[Guest Post by Lee Stranahan. Crossposted at LeeStranahan.com]
If you want to preserve the political status quo, feel free to ignore this post.
Ken Vogel has a piece over at Politico that conservatives, libertarians and independent political activists would do well to listen to. It has a somewhat misleading title — Right Seeks Edge in Opposition Wars — but the main thrust of the piece is that liberal organizations like Media Matters for America, Center for American Progress and Talking Points Memo are outflanking their political opponents and that currently there is simply no equivalent on the other side. The article mentions right-wing watchdog groups like Media Research Center, Accuracy in Media and Judicial Watch but sums them all up with this money quote….
“They’re not terribly effective. At all,” said a conservative activist who has worked with research groups.
Reading Ken Vogel’s piece gave me an affirmation of something I’ve noticed ever since I began to cautiously step out from the liberal world a few months ago – there are a few significant structural flaws on the right that allow the left to run roughshod with the truth. The reason I called Ken Vogel’s title somewhat misleading is that I don’t see the issue as being so much about "digging up dirt" on the opposition as it is about efficient objection handling.
There are two parts to the Democratic new-media machinery; information gathering and reporting from groups like Media Matters followed with rapid action from groups like MoveOn.org. And it should be noted both parts of this machine are in eternal fundraising mode, without apology.
It starts with the reporting. What’s significant about organizations like Media Matters for America and the news site Talking Points Memo is that they are effectively able to render what I’ve described in the past as "the optics of objectivity." In other words, without close examination they appear to be making factual arguments and a solid rational case against policy positions. They provide the grist for the mill that goes out to DailyKos diarists, left-wing bloggers and ultimately the mainstream media.
This is quickly followed up by some sort of action – the petition, boycott, letter writing campaign, protest, houseparty, meet-up, caller banks or other method of getting people involved. The purpose of this section is twofold. First, there’s the practical benefit of a congressman getting 1000 emails in his inbox, for instance.
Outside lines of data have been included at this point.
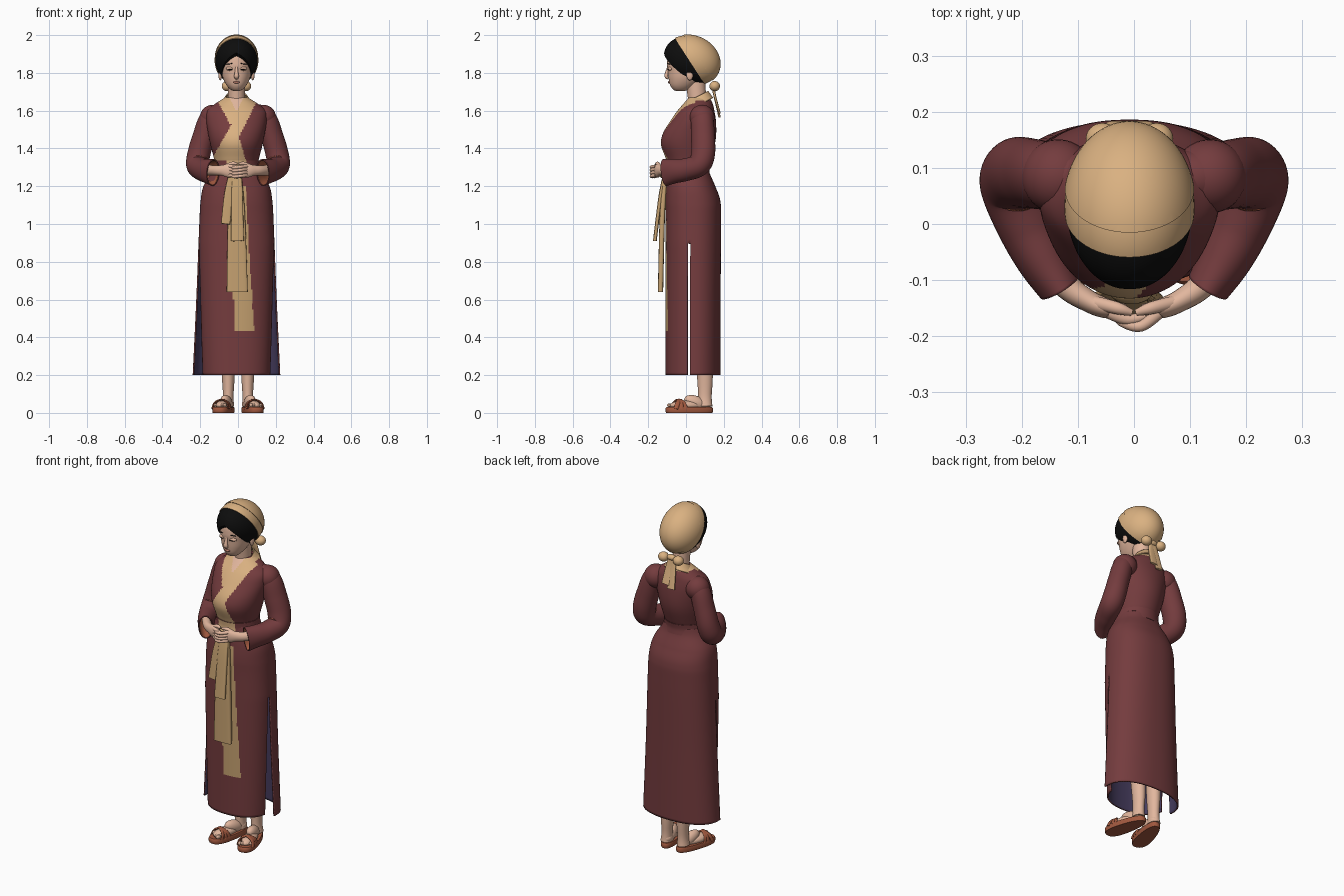
import bpy, bmesh, math
from mathutils import Vector, Matrix

if "Cube" in bpy.data.objects:
    bpy.data.objects.remove(bpy.data.objects["Cube"])

CX = -0.008  # centre line of head and robe


def material(name, r, g, b):
    m = bpy.data.materials.new(name)
    m.diffuse_color = (r, g, b, 1)
    m.use_nodes = True
    m.node_tree.nodes["Principled BSDF"].inputs["Base Color"].default_value = m.diffuse_color
    return m


RED = material("maroon cloth", 0.175, 0.045, 0.048)
TAN = material("tan cloth", 0.70, 0.44, 0.22)
SASH = material("sash tan", 0.55, 0.35, 0.16)
SKIN = material("skin", 0.76, 0.47, 0.34)
HAIR = material("black hair", 0.004, 0.004, 0.004)
BROWN = material("sandal brown", 0.36, 0.10, 0.05)
LINING = material("purple lining", 0.06, 0.045, 0.11)
LIP = material("lip", 0.52, 0.22, 0.16)


def finish(name, bm, mats):
    me = bpy.data.meshes.new(name)
    bm.to_mesh(me)
    bm.free()
    for m in mats:
        me.materials.append(m)
    for p in me.polygons:
        p.use_smooth = True
    me.set_sharp_from_angle(angle=math.radians(42))
    ob = bpy.data.objects.new(name, me)
    bpy.context.collection.objects.link(ob)
    return ob


def grid(name, rings, mats, rule=None, caps=True):
    """Skin a list of closed rings; rule(centre) picks a material, -1 leaves a hole."""
    bm = bmesh.new()
    vs = [[bm.verts.new(p) for p in r] for r in rings]
    n = len(rings[0])
    for a, b in zip(vs, vs[1:]):
        for i in range(n):
            q = (a[i], a[(i + 1) % n], b[(i + 1) % n], b[i])
            k = rule(sum((v.co for v in q), Vector()) / 4) if rule else 0
            if k >= 0:
                bm.faces.new(q).material_index = k
    if caps:
        bm.faces.new(vs[0][::-1])
        bm.faces.new(vs[-1])
        bmesh.ops.recalc_face_normals(bm, faces=bm.faces[:])
    return finish(name, bm, mats)


def spline(keys, steps):
    k = [keys[0]] + list(keys) + [keys[-1]]
    out = []
    for i in range(1, len(k) - 2):
        for s in range(steps):
            t = s / steps
            out.append([0.5 * (2 * b + (c - a) * t + (2 * a - 5 * b + 4 * c - d) * t * t
                        + (3 * b - a - 3 * c + d) * t ** 3)
                        for a, b, c, d in zip(k[i - 1], k[i], k[i + 1], k[i + 2])])
    return out + [list(keys[-1])]


def oval(n, e=2.0):
    f = lambda v: math.copysign(abs(v) ** (2 / e), v)
    return [(f(math.cos(2 * math.pi * i / n)), f(math.sin(2 * math.pi * i / n))) for i in range(n)]


def loft(name, keys, mats, rule=None, n=48, steps=8, e=2.0, slope=0, warp=None, caps=True):
    """keys: (z, front y, back y, half width), rising."""
    rings = []
    for z, f, b, w in spline(keys, steps):
        r = [Vector((CX + w * c, (f + b) / 2 + (b - f) / 2 * s, z + slope * (b - f) / 2 * s))
             for c, s in oval(n, e)]
        rings.append([warp(p) for p in r] if warp else r)
    return grid(name, rings, mats, rule, caps)


def tube(name, keys, ref, mats, n=24, steps=6, e=2.0, caps=True):
    """keys: (x, y, z, radius along ref, other radius)."""
    pts = spline(keys, steps)
    P = [Vector(p[:3]) for p in pts]
    rings = []
    for i, p in enumerate(pts):
        t = (P[min(i + 1, len(P) - 1)] - P[max(i - 1, 0)]).normalized()
        u = Vector(ref)
        u = (u - u.dot(t) * t).normalized()
        v = t.cross(u)
        rings.append([P[i] + u * p[3] * c + v * p[4] * s for c, s in oval(n, e)])
    return grid(name, rings, mats, None, caps)


def ball(name, loc, rad, mat, rot=(0, 0, 0), cuts=(), seg=32):
    """Ellipsoid, optionally trimmed: each cut is (point, normal to keep)."""
    bm = bmesh.new()
    R = Matrix.Rotation(rot[2], 4, 'Z') @ Matrix.Rotation(rot[0], 4, 'X') @ Matrix.Rotation(rot[1], 4, 'Y')
    M = Matrix.Translation(loc) @ R @ Matrix.Diagonal((*rad, 1))
    bmesh.ops.create_uvsphere(bm, u_segments=seg, v_segments=seg // 2, radius=1, matrix=M)
    for co, no in cuts:
        g = bmesh.ops.bisect_plane(bm, geom=bm.verts[:] + bm.edges[:] + bm.faces[:], dist=1e-6,
                                   plane_co=co, plane_no=no, clear_inner=True)
        edges = [x for x in g['geom_cut'] if isinstance(x, bmesh.types.BMEdge)]
        bmesh.ops.edgeloop_fill(bm, edges=edges)
    return finish(name, bm, [mat])


def solidify(ob, thick):
    m = ob.modifiers.new("thickness", 'SOLIDIFY')
    m.thickness, m.offset, m.material_offset = thick, -1, 1


# --- robe skirt with side slits, purple lining and hanging sash end
def skirt_rule(c):
    x, y, z = c
    if z < 0.9 and abs(y - 0.015) < 0.008:
        return -1
    lean = -(z - 0.44) * 0.06
    return 2 if y < -0.05 and 0.44 < z < 1.2 and -0.015 + lean < x < 0.085 + lean else 0


def skirt_warp(p):
    if p.y < 0.015 and p.z < 0.9:
        p.x = CX + (p.x - CX) * (1 - 0.22 * (0.9 - p.z) / 0.7)
    return p


skirt = loft("robe_skirt", [(.2, -.108, .183, .232), (.6, -.108, .183, .213), (1.0, -.108, .186, .197),
             (1.12, -.11, .182, .19), (1.2, -.105, .155, .175), (1.27, -.1, .125, .135),
             (1.31, -.097, .117, .118)], [RED, LINING, SASH, LINING], skirt_rule,
             n=160, steps=16, e=2.3, warp=skirt_warp, caps=False)
solidify(skirt, 0.008)


# --- robe bodice with crossed tan lapel
def bodice_rule(c):
    x, y, z = c
    if y > 0.05:
        return 1 if z > 1.655 else 0
    if z > 1.60 and abs(x - CX) < (z - 1.595) * 0.5:
        return 2
    left = 0.02 - (1.62 - z) * 0.577
    right = max(0.085 - (1.62 - z) * 0.5, 0.005 + max(0, 1.46 - z) * 0.3)
    if left < x < right or (z > 1.53 and abs(x - CX) < 0.10 - (1.65 - z) * 0.55):
        return 1
    return 0


loft("robe_bodice", [(1.27, -.1, .12, .122), (1.31, -.095, .115, .113), (1.35, -.108, .13, .12),
     (1.42, -.132, .152, .138), (1.48, -.122, .16, .15), (1.55, -.08, .158, .16), (1.60, -.045, .15, .155),
     (1.635, -.015, .142, .115), (1.67, .015, .125, .06)], [RED, TAN, SKIN], bodice_rule, n=128, steps=10)
loft("waist_belt", [(1.275, -.105, .126, .132), (1.305, -.103, .122, .122), (1.335, -.106, .126, .119)],
     [RED, TAN], lambda c: 1 if c.y < 0 and -.06 < c.x < .045 else 0, n=96, steps=4)
collar = loft("collar", [(1.622, -.045, .144, .1), (1.645, -.02, .133, .078), (1.675, 0, .118, .057)], [TAN, TAN],
              lambda c: -1 if c.y < .03 and abs(c.x - CX) < (c.z - 1.575) * .55 else 0,
              n=96, steps=6, slope=0.5, caps=False)
solidify(collar, 0.006)

# --- hanging sash strips
for name, keys in (
    ("sash_short", [(-.005, -.11, 1.27, .025, .01), (-.005, -.135, 1.15, .03, .01), (-.003, -.165, .91, .034, .01)]),
    ("sash_long", [(-.01, -.11, 1.25, .03, .012), (-.008, -.125, 1.05, .045, .014), (-.004, -.135, .64, .056, .014)]),
    ("sash_side", [(-.03, -.115, 1.26, .02, .008), (-.05, -.13, 1.15, .024, .008), (-.066, -.145, 1.0, .024, .008)]),
):
    tube(name, keys, (1, 0, 0), [SASH], e=4)
ball("sash_knot", (-.005, -.118, 1.27), (.04, .025, .03), SASH)

# --- sleeves and folded hands
for s, side in ((1, "right"), (-1, "left")):
    sleeve = tube(side + "_sleeve", [(s * x, y, z, a, b) for x, y, z, a, b in (
        (.085, .085, 1.595, .045, .04), (.145, .085, 1.56, .055, .06), (.182, .09, 1.46, .058, .064),
        (.207, .09, 1.37, .06, .064), (.214, .068, 1.312, .06, .06), (.19, .0, 1.288, .055, .06),
        (.163, -.06, 1.28, .048, .064), (.132, -.112, 1.272, .04, .072))],
        (s * .9, -.43, 0), [RED, BROWN], n=40, steps=8, caps=False)
    solidify(sleeve, 0.006)
    ball(side + "_shoulder", (s * .135, .085, 1.565), (.066, .066, .066), RED)
    tube(side + "_hand", [(s * x, y, z, a, b) for x, y, z, a, b in (
        (.18, -.03, 1.285, .03, .03), (.125, -.105, 1.284, .024, .026), (.085, -.135, 1.284, .02, .028),
        (.05, -.15, 1.282, .018, .036), (.015, -.155, 1.28, .012, .03))], (s * .6, -.8, 0), [SKIN])
    for k in range(4):
        z, d = 1.306 - .016 * k, .012 if s > 0 else 0
        tube(side + "_finger", [(s * .045, -.158, z, .011, .010), (s * .012, -.17 - d, z - .004, .010, .009),
             (-s * .02, -.164 - d, z - .008, .008, .008), (-s * .034, -.154 - d, z - .008, .004, .004)],
             (0, -1, 0), [SKIN], n=12)
    tube(side + "_thumb", [(s * .07, -.14, 1.302, .012, .011), (s * .03, -.15, 1.32, .011, .01),
         (s * .004, -.158, 1.318, .006, .006)], (0, -1, 0), [SKIN], n=12)

# --- legs, feet and sandals
for s, side in ((1, "right"), (-1, "left")):
    ang = math.radians(14)

    def place(x, y, z):
        return Vector((s * (.073 + x * math.cos(ang) - y * math.sin(ang)),
                       .018 + x * math.sin(ang) + y * math.cos(ang), z))

    tube(side + "_leg", [(s * .054, .1, .035, .032, .04), (s * .052, .1, .09, .028, .036),
         (s * .052, .1, .2, .034, .042), (s * .06, .09, .45, .045, .05)], (1, 0, 0), [SKIN])
    sole = [(c * (.047 - .008 * t), t * .128) for c, t in oval(48, 2.5)]
    grid(side + "_sandal_sole", [[place(x * k, y * k, z) for x, y in sole]
         for z, k in ((0, .97), (.006, 1), (.024, 1), (.03, .96))], [BROWN])
    r = (0, 0, s * ang)
    ball(side + "_foot", place(0, -.02, .04), (.036, .085, .026), SKIN, r)
    ball(side + "_instep", place(-.003, .035, .055), (.03, .065, .035), SKIN, (-.35, 0, s * ang))
    ball(side + "_heel", place(0, .085, .05), (.031, .036, .03), SKIN, r)
    for k in range(5):
        ball(side + "_toe", place(-.028 + .014 * k, -.098 + .006 * k, .04), (.0095, .018, .011), SKIN, r, seg=12)
    for y0, y1 in ((-.085, -.03), (-.03, -.085), (-.055, -.055)):
        path = [(-.044, 0, .022), (-.034, .25, .054), (0, .5, .07), (.034, .75, .054), (.044, 1, .022)]
        tube(side + "_sandal_strap", [(*place(x, y0 + (y1 - y0) * t, z), .012, .005) for x, t, z in path],
             (0, 1, 0), [BROWN], n=12)

# --- neck, head and face
loft("neck", [(1.55, .02, .11, .045), (1.65, .012, .108, .045), (1.77, -.005, .1, .046)], [SKIN], n=32)
loft("head", [(1.703, -.05, -.01, .012), (1.712, -.068, .015, .032), (1.735, -.084, .05, .053),
     (1.77, -.092, .09, .071), (1.81, -.096, .11, .08), (1.85, -.1, .12, .084), (1.9, -.09, .11, .078),
     (1.95, -.04, .09, .05)], [SKIN], n=64, e=2.15)
tube("nose", [(CX, -.092, 1.835, .006, .006), (CX, -.1, 1.805, .009, .009), (CX, -.104, 1.782, .013, .010),
     (CX, -.094, 1.77, .008, .006)], (1, 0, 0), [SKIN], n=16)
ball("mouth", (CX, -.09, 1.75), (.02, .006, .006), LIP, seg=16)
for s, side in ((1, "right"), (-1, "left")):
    ball(side + "_eyelid", (CX + s * .036, -.086, 1.822), (.02, .01, .011), SKIN, (0, 0, s * .3), seg=16)
    ball(side + "_eye_line", (CX + s * .036, -.093, 1.818), (.017, .004, .0022), HAIR, (0, 0, s * .35), seg=16)
    ball(side + "_brow", (CX + s * .036, -.09, 1.848), (.02, .005, .0025), HAIR, (0, s * .12, s * .35), seg=16)
    ball(side + "_ear", (CX + s * .086, .02, 1.79), (.01, .018, .03), SKIN, seg=16)

# --- parted hair and tied headscarf, all on one tilted ellipsoid
hub, tilt = Vector((CX, .03, 1.867)), (math.radians(-25), 0, 0)
for s, side in ((1, "right"), (-1, "left")):
    ball(side + "_hair", hub, (.112, .152, .121), HAIR, tilt, seg=64, cuts=(
        ((CX, 0, 0), (s, 0, 0)), ((CX, -.118, 1.908), (s * .5, .8, 1))))
scarf_n = (0, .84, .543)
ball("headscarf_band", hub, (.116, .155, .127), TAN, tilt, seg=64, cuts=(((CX, -.06, 1.985), scarf_n),))
ball("headscarf_dome", hub, (.119, .158, .131), TAN, tilt, seg=64, cuts=(((CX, -.008, 1.99), scarf_n),))
for s, side in ((1, "right"), (-1, "left")):
    ball(side + "_scarf_knot", (CX + s * .048, .152, 1.73), (.03, .028, .027), TAN)
    tube(side + "_scarf_tail", [(CX + s * .006, .142, 1.735, .012, .008), (CX + s * .012, .152, 1.68, .02, .007),
         (CX + s * .018, .178, 1.575 + s * .01, .024, .006)], (1, 0, 0), [TAN], e=3)
ball("scarf_tie", (CX, .145, 1.735), (.03, .018, .016), TAN)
But beyond that, this sort of involvement has a psychological effect of making the participant feel like they’re involved in something bigger which in turn makes it easier to get other actions from them in the future, such as voting.
When I began talking to and working with people on the right, I was really surprised to find out that there was no equivalent of these groups group like MoveOn.org, for example. Forget ideology for a second and just look at the structure of what MoveOn does.. MoveOn.org is very good at organizing people, getting messaging out that penetrates the mainstream media, and doing the sort of fundraising that is necessary to keep its operation going. Additionally, a group like MoveOn.org is a very modern organization that doesn’t have significant overhead or an overly complex org chart. I produced and directed a number of videos for MoveOn and I can tell you firsthand that they are thrifty. For example, none of videos I worked on them with used (more expensive) union voice over talent.
Here’s a quick example of why this matters. The absence of a "nonliberal MoveOn.org" came up as a practical issue with me while working on the Pigford “black farmers’ story. While working on my documentary, I shot interviews with farmers who met with Georgia Democratic Congressman Sanford Bishop and told him about corruption in the Pigford settlement, only to have him respond that they should keep quiet about the corruption because if Pigford were investigated "they’ll shut this thing down." Bishop has admitted to this conversation on the record and said that is not his job to monitor corruption.
If we had this sort of solid evidence of a Republican congressman knowingly allowing fraud to continue and it had broken in someplace like Talking Points Memo, it would have quickly turned into an action item by group like MoveOn then made national headlines and that politician likely would’ve been run out of town on a rail.
As it was we broke this information and released videos. We are able to get some press in Georgia and to get any number of people who read the story on the right to grumble about what a crook Sanford Bishop was – but with no real organizational machinery to get the story out and most importantly to get people to take action, the significant story withered on the vine.
How many stories get lost this way?
It’s not enough to complain all day that the mainstream media has a liberal bias. Okay, they do. But guess what? All you’re doing there is defining the problem. That’s an important first step but it’s not enough.
What you’re missing is a solution.
– Lee Stranahan
UPDATE BY PATTERICO: Thanks to Instapundit for the link. Prof. Reynolds may be the closest thing we have to organizational machinery — and he’s (allegedly) just one man.